Work instructions —
Which lines hold the word "True"? Copy each of them from the material.

····················

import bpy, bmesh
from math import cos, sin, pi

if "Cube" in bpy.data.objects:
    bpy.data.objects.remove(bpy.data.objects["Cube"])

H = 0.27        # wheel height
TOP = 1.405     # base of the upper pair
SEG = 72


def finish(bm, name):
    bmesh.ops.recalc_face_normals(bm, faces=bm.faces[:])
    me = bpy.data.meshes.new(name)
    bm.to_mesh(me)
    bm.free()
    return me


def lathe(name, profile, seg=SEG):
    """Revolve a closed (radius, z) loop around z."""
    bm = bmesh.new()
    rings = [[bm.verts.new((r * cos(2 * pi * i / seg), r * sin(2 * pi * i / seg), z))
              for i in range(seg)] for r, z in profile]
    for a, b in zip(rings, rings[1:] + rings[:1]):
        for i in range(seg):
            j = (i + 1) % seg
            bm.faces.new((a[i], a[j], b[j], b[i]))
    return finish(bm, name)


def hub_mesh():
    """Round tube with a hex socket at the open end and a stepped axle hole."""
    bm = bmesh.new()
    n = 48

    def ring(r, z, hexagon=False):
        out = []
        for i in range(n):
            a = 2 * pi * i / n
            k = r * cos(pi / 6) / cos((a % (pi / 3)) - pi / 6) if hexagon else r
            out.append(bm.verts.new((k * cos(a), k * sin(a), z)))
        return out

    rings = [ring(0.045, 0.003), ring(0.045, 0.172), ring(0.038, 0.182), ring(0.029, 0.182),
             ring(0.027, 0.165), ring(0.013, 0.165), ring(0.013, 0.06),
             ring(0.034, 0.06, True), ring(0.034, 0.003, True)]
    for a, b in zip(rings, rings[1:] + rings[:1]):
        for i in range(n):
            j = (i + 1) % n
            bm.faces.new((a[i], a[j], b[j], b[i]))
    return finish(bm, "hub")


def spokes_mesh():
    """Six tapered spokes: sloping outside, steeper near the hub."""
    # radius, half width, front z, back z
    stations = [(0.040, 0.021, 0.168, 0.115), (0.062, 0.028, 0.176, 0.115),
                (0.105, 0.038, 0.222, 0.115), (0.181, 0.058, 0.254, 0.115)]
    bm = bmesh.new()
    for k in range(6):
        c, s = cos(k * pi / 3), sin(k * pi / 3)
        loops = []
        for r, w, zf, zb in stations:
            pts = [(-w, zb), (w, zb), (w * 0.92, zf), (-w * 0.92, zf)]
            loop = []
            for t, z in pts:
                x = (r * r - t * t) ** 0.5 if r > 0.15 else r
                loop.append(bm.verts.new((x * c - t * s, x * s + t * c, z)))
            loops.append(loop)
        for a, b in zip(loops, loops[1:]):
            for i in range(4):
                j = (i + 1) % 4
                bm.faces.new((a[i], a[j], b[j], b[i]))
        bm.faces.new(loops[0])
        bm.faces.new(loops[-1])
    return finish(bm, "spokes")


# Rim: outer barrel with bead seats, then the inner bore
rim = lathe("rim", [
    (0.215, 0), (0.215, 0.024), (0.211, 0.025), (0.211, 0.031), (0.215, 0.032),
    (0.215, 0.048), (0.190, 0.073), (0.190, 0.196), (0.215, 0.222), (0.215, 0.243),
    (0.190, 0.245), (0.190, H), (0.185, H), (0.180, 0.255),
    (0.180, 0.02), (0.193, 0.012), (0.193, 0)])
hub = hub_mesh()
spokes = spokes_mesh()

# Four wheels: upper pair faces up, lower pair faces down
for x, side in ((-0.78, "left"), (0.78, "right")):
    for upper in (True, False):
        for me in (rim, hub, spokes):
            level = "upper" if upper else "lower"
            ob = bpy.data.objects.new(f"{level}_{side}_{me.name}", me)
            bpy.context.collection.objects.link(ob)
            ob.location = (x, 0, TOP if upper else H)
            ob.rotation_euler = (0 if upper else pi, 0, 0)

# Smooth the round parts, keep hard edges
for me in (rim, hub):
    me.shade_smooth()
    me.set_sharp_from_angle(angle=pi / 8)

····················

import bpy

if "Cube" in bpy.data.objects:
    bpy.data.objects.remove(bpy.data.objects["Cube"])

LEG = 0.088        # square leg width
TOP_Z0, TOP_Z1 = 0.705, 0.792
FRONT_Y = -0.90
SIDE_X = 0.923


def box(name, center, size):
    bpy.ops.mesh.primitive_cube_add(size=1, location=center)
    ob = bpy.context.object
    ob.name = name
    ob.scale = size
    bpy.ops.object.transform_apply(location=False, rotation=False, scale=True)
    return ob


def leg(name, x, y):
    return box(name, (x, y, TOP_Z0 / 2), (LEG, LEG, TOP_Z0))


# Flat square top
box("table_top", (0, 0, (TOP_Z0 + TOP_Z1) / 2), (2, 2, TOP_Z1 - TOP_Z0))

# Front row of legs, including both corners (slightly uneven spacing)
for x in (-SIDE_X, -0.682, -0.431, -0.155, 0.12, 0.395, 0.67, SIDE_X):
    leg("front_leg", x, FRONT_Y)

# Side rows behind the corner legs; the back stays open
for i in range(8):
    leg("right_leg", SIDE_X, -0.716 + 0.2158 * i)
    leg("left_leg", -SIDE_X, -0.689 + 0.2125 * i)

····················

Response below —
             ring(0.034, 0.06, True), ring(0.034, 0.003, True)]
    for upper in (True, False):
    bpy.ops.object.transform_apply(location=False, rotation=False, scale=True)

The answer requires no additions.